Davis said the decision to become a prescription-drug sponsor in partnership with UnitedHealth “took a long look.” As the actual insurer, UnitedHealth was required to file a letter of intent with CMS to become a plan sponsor in February. At the time, and in the following months, AARP remained elusive as to whether it would endorse any particular plan, making its decision public only when the CMS deadline to become a sponsor arose.
UnitedHealth, through a business unit called Ovations, has worked with AARP in the past to provide mail-order pharmacy services and Medicare drug-discount cards. Currently, 2 million AARP members use services provided by Ovations and represent the largest clientele of the UnitedHealth subsidiary.
AARP receives royalties for working with UnitedHealth. In 2003, the group’s total income from health-related royalty fees was $184 million, an increase of more than $50 million since 2002. That figure represents income from all AARP health products, not only those offered in conjunction with UnitedHealth.
In 2003, two Harvard Medical School professors, David Himelstein and Steffie Woolhandler, argued that AARP would reap a significant amount of insurance revenue under the Medicare legislation. “If AARP’s partners were to capture even 10 percent of the new Medicare prescription drug coverage market, their premiums would amount to $40 billion, and the AARP’s profits would be $1.56 billion,” they wrote.
“This appears to be a significant conflict of interest, as AARP gets a fee for every patient that enrolls in these policies,” said Frank Clement, director of Public Citizen’s Congress Watch. “I would hope that that does not prevent AARP from supporting significant changes to the Medicare drug law that would limit the role of insurance companies and would reduce drug prices in order to make the benefit more affordable.”
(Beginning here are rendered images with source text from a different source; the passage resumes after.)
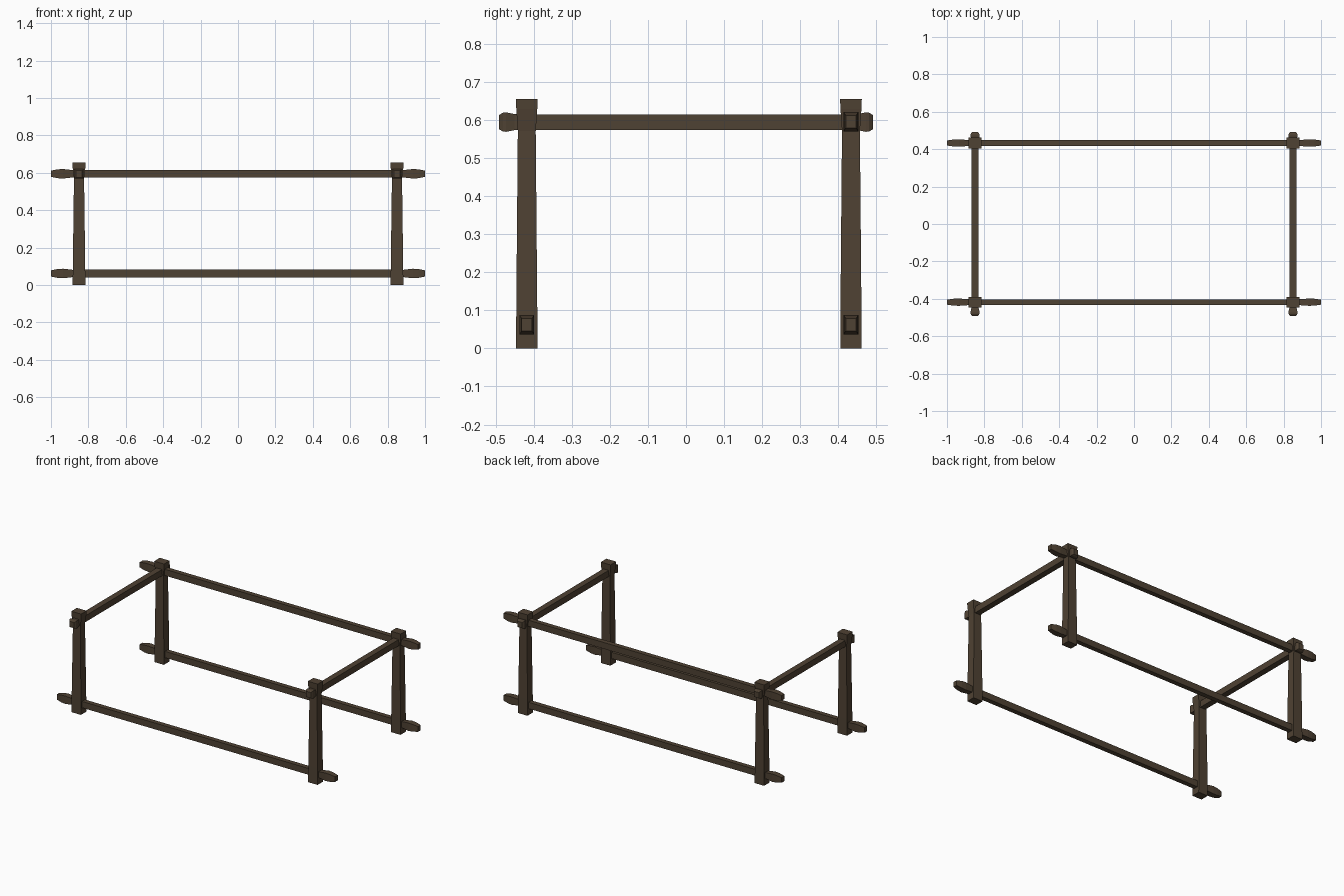
import bpy, bmesh

if "Cube" in bpy.data.objects:
    bpy.data.objects.remove(bpy.data.objects["Cube"])

wood = bpy.data.materials.new("dark_wood")
wood.diffuse_color = (0.078, 0.054, 0.033, 1)
wood.use_nodes = True
wood.node_tree.nodes["Principled BSDF"].inputs["Base Color"].default_value = wood.diffuse_color


def loft(name, axis, sections, loc):
    """Rectangular beam along an axis; sections are (position, half_u, half_v)."""
    bm = bmesh.new()
    rings = []
    for t, u, v in sections:
        ring = []
        for a, b in ((-u, -v), (u, -v), (u, v), (-u, v)):
            co = {"X": (t, a, b), "Y": (a, t, b), "Z": (a, b, t)}[axis]
            ring.append(bm.verts.new(co))
        rings.append(ring)
    for r, s in zip(rings, rings[1:]):
        for i in range(4):
            j = (i + 1) % 4
            bm.faces.new((r[i], r[j], s[j], s[i]))
    bm.faces.new(rings[0])
    bm.faces.new(rings[-1])
    bmesh.ops.recalc_face_normals(bm, faces=bm.faces[:])
    mesh = bpy.data.meshes.new(name)
    bm.to_mesh(mesh)
    bm.free()
    mesh.materials.append(wood)
    ob = bpy.data.objects.new(name, mesh)
    ob.location = loc
    bpy.context.collection.objects.link(ob)


def mirrored(half):
    return [(-t, u, v) for t, u, v in reversed(half)] + half


FRONT, BACK, POST_X = -0.418, 0.433, 0.85
LOW, HIGH = 0.062, 0.595

# Posts: narrow towards the top, then flare into a head
post = [(0, 0.034, 0.028), (0.11, 0.033, 0.0275), (0.57, 0.027, 0.0235),
        (0.628, 0.034, 0.0275), (0.655, 0.035, 0.0285)]
for row, y in (("front", FRONT), ("back", BACK)):
    for side, x in (("left", -POST_X), ("right", POST_X)):
        loft(f"{row}_{side}_post", "Z", post, (x, y, 0))

# Long rails with swollen, pointed tenon ends
long_rail = mirrored([(0.82, 0.0155, 0.0205), (0.88, 0.0155, 0.019),
                      (0.935, 0.0195, 0.0255), (0.965, 0.0185, 0.0235),
                      (1.0, 0.0135, 0.0165)])
for name, y, z in (("front_lower_rail", FRONT, LOW),
                   ("back_lower_rail", BACK, LOW),
                   ("back_upper_rail", BACK, HIGH)):
    loft(name, "X", long_rail, (0, y, z))

# Short side rails with stubby tenon ends
side_rail = mirrored([(0.40, 0.0195, 0.0205), (0.45, 0.0195, 0.021),
                      (0.472, 0.0245, 0.0255), (0.481, 0.0235, 0.0245),
                      (0.491, 0.0165, 0.0185)])
for side, x in (("left", -POST_X), ("right", POST_X)):
    loft(f"{side}_side_rail", "Y", side_rail, (x, 0, 0.594))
“The Republicans rammed through a Medicare drug bill written by and for the drug industry, not Medicare beneficiaries,” said Rep. Janice Schakowsky (D-Ill.). “The only way to remedy this is to create a real, affordable Medicare drug benefit in Medicare and to require Medicare to negotiate for discounts on prescription drugs.”
Bob Cusack contributed to this article.